40. Using compressed air to the WRT tank, pressurize the tank/tube combination until the muzzle door swings open. (Note: We don't use compressed air directly to the tube, because we don't want to release a bubble of air from the muzzle door. That would give away our position.)

41. Shut the tube drain valve as soon as the muzzle door indicator shows fully open.

42. Shut off the compressed air to the WRT tank.

43. Open the vent valve to the WRT tank, releasing the air pressure into the torpedo room.

44. Open the compressed air valve to the firing mechanism.

45. Close the enable switch to the firing mechanism.

46. Notify the OOD that Tube #1 is ready to fire in all respects.

47. The OOD pushes the firing plunger in the conning tower.

48. The shafts that set running depth and angle of turn into the torpedo retract from the fish.

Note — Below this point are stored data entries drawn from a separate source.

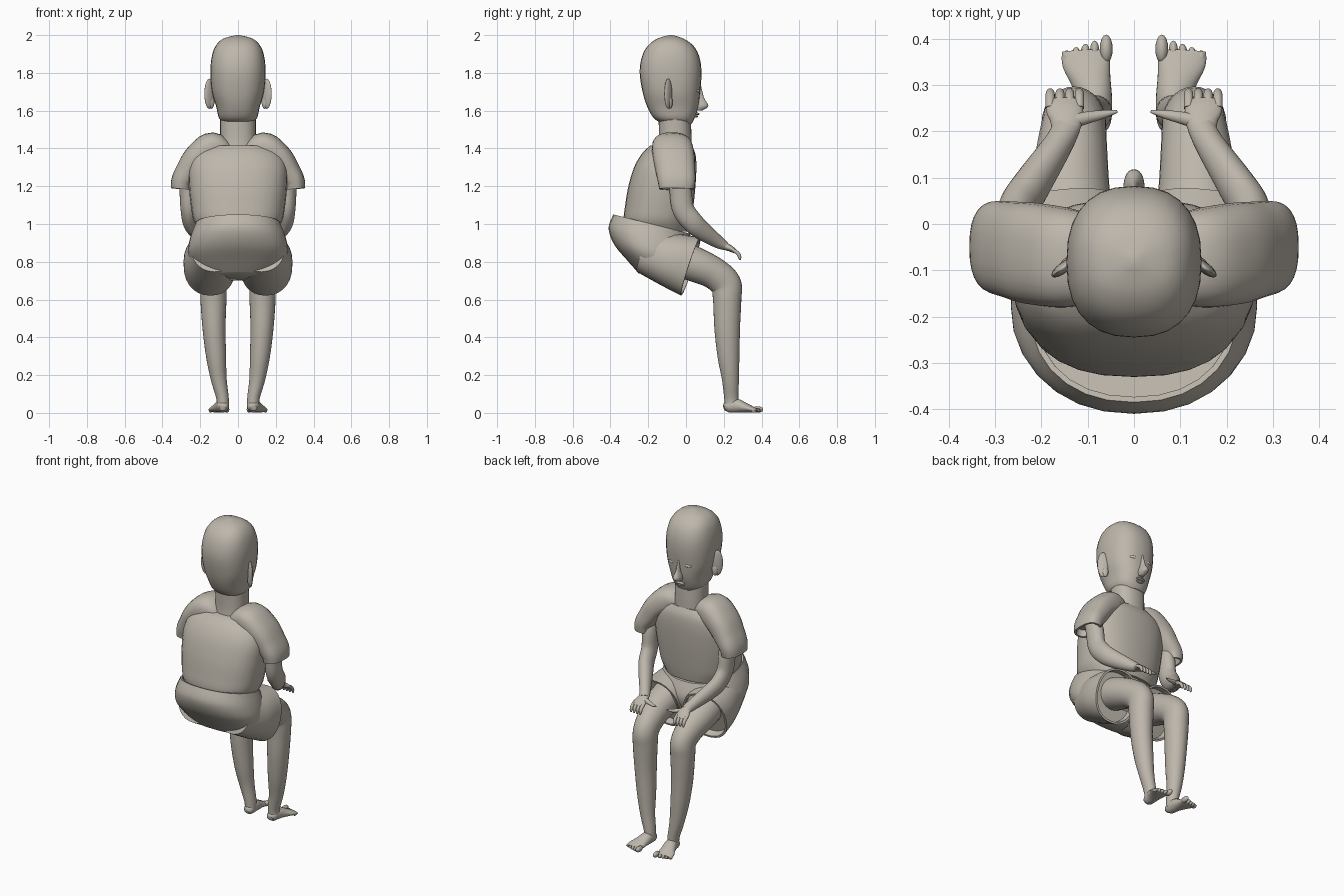
import bpy, bmesh, math
from mathutils import Vector

if "Cube" in bpy.data.objects:
    bpy.data.objects.remove(bpy.data.objects["Cube"], do_unlink=True)


def material(name, color):
    m = bpy.data.materials.new(name)
    m.use_nodes = True
    m.diffuse_color = color
    m.node_tree.nodes["Principled BSDF"].inputs["Base Color"].default_value = color
    return m


CLAY = material("warm grey clay", (0.51, 0.47, 0.41, 1))
PALE = material("pale eye", (0.72, 0.70, 0.66, 1))
SIDES = 28


def finish(name, bm, mat=CLAY):
    bmesh.ops.recalc_face_normals(bm, faces=bm.faces)
    mesh = bpy.data.meshes.new(name)
    bm.to_mesh(mesh)
    bm.free()
    mesh.materials.append(mat)
    obj = bpy.data.objects.new(name, mesh)
    bpy.context.collection.objects.link(obj)
    bpy.ops.object.select_all(action="DESELECT")
    obj.select_set(True)
    bpy.context.view_layer.objects.active = obj
    bpy.ops.object.shade_smooth_by_angle(angle=math.radians(45))
    return obj


def smooth(rows, steps=5):
    """Pass a soft curve through every row of numbers."""
    out = []
    for i in range(len(rows) - 1):
        a, b, c, d = (rows[max(0, min(len(rows) - 1, i + k))] for k in (-1, 0, 1, 2))
        for j in range(steps):
            t = j / steps
            out.append([q + t / 2 * (r - p + t * (2*p - 5*q + 4*r - s + t * (3*(q - r) + s - p)))
                        for p, q, r, s in zip(a, b, c, d)])
    return out + [list(rows[-1])]


def skin(name, rings, side=1, hollow=()):
    """Bridge the rings, cap both ends and sink the caps that are openings."""
    bm = bmesh.new()
    loops = [[bm.verts.new((p[0] * side, p[1], p[2])) for p in ring] for ring in rings]
    for a, b in zip(loops, loops[1:]):
        for k in range(SIDES):
            n = (k + 1) % SIDES
            bm.faces.new((a[k], a[n], b[n], b[k]))
    caps = [bm.faces.new(loops[0]), bm.faces.new(loops[-1])]
    bmesh.ops.recalc_face_normals(bm, faces=bm.faces)
    for k in hollow:
        bmesh.ops.inset_individual(bm, faces=[caps[k]], thickness=0.012, depth=0)
        bmesh.ops.inset_individual(bm, faces=[caps[k]], thickness=0.006, depth=-0.04)
    return finish(name, bm)


def oval(power):
    for k in range(SIDES):
        a = math.tau * k / SIDES
        yield [math.copysign(abs(v) ** (2 / power), v) for v in (math.cos(a), math.sin(a))]


def body(name, rows, power=2.3, slope=0, hollow=()):
    """Level or sloping rings given as height, back, front, half width."""
    rings = []
    for z, back, front, rx in smooth(rows):
        mid, ry = (back + front) / 2, (front - back) / 2
        rings.append([(c * rx, mid + s * ry, z - slope * s * ry) for c, s in oval(power)])
    return skin(name, rings, hollow=hollow)


def limb(name, rows, side, hint=(1, 0, 0), power=2, hollow=()):
    """Rings square to a path given as x, y, z, width radius, depth radius."""
    rows = smooth(rows)
    pts = [Vector(r[:3]) for r in rows]
    rings = []
    for i, r in enumerate(rows):
        t = (pts[min(i + 1, len(pts) - 1)] - pts[max(i - 1, 0)]).normalized()
        u = Vector(hint)
        u = (u - t * u.dot(t)).normalized()
        v = t.cross(u)
        rings.append([pts[i] + u * (c * r[3]) + v * (s * r[4]) for c, s in oval(power)])
    return skin(name, rings, side, hollow)


def blob(name, center, radii, side=1, turn=0, mat=CLAY):
    bm = bmesh.new()
    bmesh.ops.create_uvsphere(bm, u_segments=16, v_segments=10, radius=1)
    ca, sa = math.cos(turn), math.sin(turn)
    for v in bm.verts:
        x, y, z = (a * b for a, b in zip(v.co, radii))
        v.co = ((center[0] + x * ca - y * sa) * side, center[1] + x * sa + y * ca, center[2] + z)
    return finish(name, bm, mat)


# Head, face and neck
body("head", [(1.53, -.12, .03, .07), (1.56, -.17, .045, .10), (1.62, -.205, .065, .115),
              (1.70, -.23, .075, .138), (1.80, -.245, .082, .146), (1.88, -.235, .072, .14),
              (1.94, -.205, .042, .12), (1.98, -.155, -.01, .08), (2.0, -.09, -.07, .01)], 2.4)
body("neck", [(1.34, -.16, .03, .10), (1.44, -.145, .03, .095), (1.57, -.145, .025, .095)])
body("nose", [(1.74, .03, .078, .008), (1.67, .03, .095, .013),
              (1.625, .03, .118, .023), (1.6, .03, .085, .014)])
blob("upper_lip", (0, .056, 1.583), (.03, .016, .007))
blob("lower_lip", (0, .05, 1.57), (.025, .015, .007))

# Shirt trunk
body("shirt", [(.96, -.31, .02, .20), (1.02, -.33, .03, .235), (1.1, -.322, .04, .25),
               (1.2, -.305, .05, .26), (1.3, -.275, .055, .26), (1.37, -.235, .05, .23),
               (1.415, -.19, .03, .16)], 2.4)

# Shorts seat with an open sloping waist
body("shorts_seat", [(.72, -.25, -.1, .16), (.77, -.31, -.02, .23), (.84, -.38, .03, .265),
                     (.92, -.41, .05, .255), (1.0, -.385, .02, .225)],
     2.2, slope=.25, hollow=(1,))

for label, s in (("left", 1), ("right", -1)):
    blob(label + "_eye", (.055, .061, 1.705), (.024, .011, .009), s, -.2, PALE)
    blob(label + "_ear", (.152, -.094, 1.69), (.032, .012, .08), s, -.65)
    blob(label + "_ear_lobe", (.142, -.085, 1.645), (.018, .013, .035), s, -.5)

    # Rounded shoulder and short sleeve
    limb(label + "_sleeve", [(.05, -.08, 1.36, .08, .05), (.13, -.075, 1.405, .105, .08),
                             (.21, -.065, 1.355, .11, .075), (.265, -.055, 1.28, .104, .066),
                             (.295, -.05, 1.23, .10, .058), (.302, -.05, 1.185, .092, .054)],
         s, (0, 1, 0), 2.5, hollow=(1,))

    # Arm, palm, fingers and thumb
    limb(label + "_arm", [(.27, -.05, 1.28, .045, .05), (.265, -.03, 1.18, .045, .058),
                          (.262, -.015, 1.08, .042, .058), (.25, .035, 1.01, .042, .056),
                          (.22, .085, .965, .04, .05), (.165, .17, .905, .032, .034),
                          (.145, .21, .882, .03, .022)], s)
    limb(label + "_palm", [(.15, .195, .888, .028, .022), (.146, .225, .875, .036, .018),
                           (.15, .25, .862, .04, .014), (.15, .268, .85, .036, .009)], s)
    for i, finger in enumerate(("index", "middle", "ring", "little")):
        x = .118 + .021 * i
        limb(f"{label}_{finger}_finger", [(x, .25, .862, .010, .010), (x, .274, .845, .010, .010),
                                          (x, .284, .825, .009, .009), (x, .286, .81, .004, .004)], s)
    limb(label + "_thumb", [(.14, .22, .88, .016, .014), (.10, .23, .872, .013, .012),
                            (.065, .237, .866, .009, .009), (.036, .243, .866, .003, .003)],
         s, (0, 1, 0))

    # Shorts leg with an open cuff
    limb(label + "_shorts_leg", [(.125, -.22, .86, .12, .12), (.14, -.08, .81, .145, .145),
                                 (.15, .025, .775, .138, .162)], s, power=2.2, hollow=(1,))

    # Thigh, knee, shin and ankle
    limb(label + "_leg", [(.13, -.1, .84, .10, .10), (.14, .05, .785, .09, .092),
                          (.135, .15, .738, .078, .084), (.13, .21, .68, .07, .083),
                          (.13, .218, .6, .069, .075), (.127, .218, .45, .061, .068),
                          (.116, .225, .3, .053, .058), (.102, .235, .18, .042, .045),
                          (.082, .24, .08, .033, .038), (.08, .24, .03, .033, .036)], s)

    # Foot and toes
    limb(label + "_foot", [(.082, .202, .026, .018, .015), (.08, .22, .032, .03, .03),
                           (.083, .265, .038, .036, .037), (.093, .31, .028, .043, .027),
                           (.103, .35, .018, .052, .017), (.105, .374, .013, .05, .011)], s)
    blob(label + "_big_toe", (.06, .378, .018), (.014, .031, .017), s)
    for i in range(4):
        blob(f"{label}_small_toe_{i + 1}", (.085 + .02 * i, .374 - .005 * i, .013),
             (.010, .022 - .002 * i, .012), s)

49. A pre-measured amount of compressed air forces the torpedo from the tube.

50. The engine-starting lever trips as the torpedo leaves the tube. It is easy to hear the torpedo engine startup. (Note: At this moment, the submarine loses 3,000 pounds of the weight of the torpedo, but gains 2,900 pounds of the weight of the water that rushes into the tube to replace the torpedo.)

51. The compressed air valve to the tube shuts quickly and automatically, and the automatic poppet valve opens, dumping the large air bubble to the WRT tank, which dumps the bubble into the torpedo room. Some water accompanies the bubble into the WRT tank.

52. Using the approved wrench handle, turn the operating shaft to shut the muzzle door.

53. Verify the indication that the muzzle door is shut.

54. Open the tube drain valve.

55. Open the tube vent valve. The tube now drains to the WRT tank.

56. Watch the sight glass in the breech door to verify that the water is draining from the tube.

57. Request permission from the OOD to open the breech door.

58. Request the trim manifold operator in the pump room to pump 3,000 pounds of water from the WRT tank to the forward trim tank.

59. Open the breech door, and begin drying and lubricating specific points inside the tube.

Note: The WRT tank could hold enough water for one or two shots. If three torpedoes were shot in quick succession, the WRT tank overflowed hundreds of gallons into the torpedo room bilge. A call to the watchstander in the maneuvering room could get your bilges pumped overboard (well, not directly overboard, but into the fuel oil expansion tank, a "soft" tank with sea water in the bottom and diesel fuel in the top.) But there is no meter on the bilge pump, so you don't know specifically how much water you need to flood into the forward trim tank to compensate for the weight of the water you are pumping out of the bilge. So you make an educated guess, and the diving officer must empirically determine the final correction, based on the action of the bow and stern planes in keeping the boat under control fore and aft.
Up to Table of Contents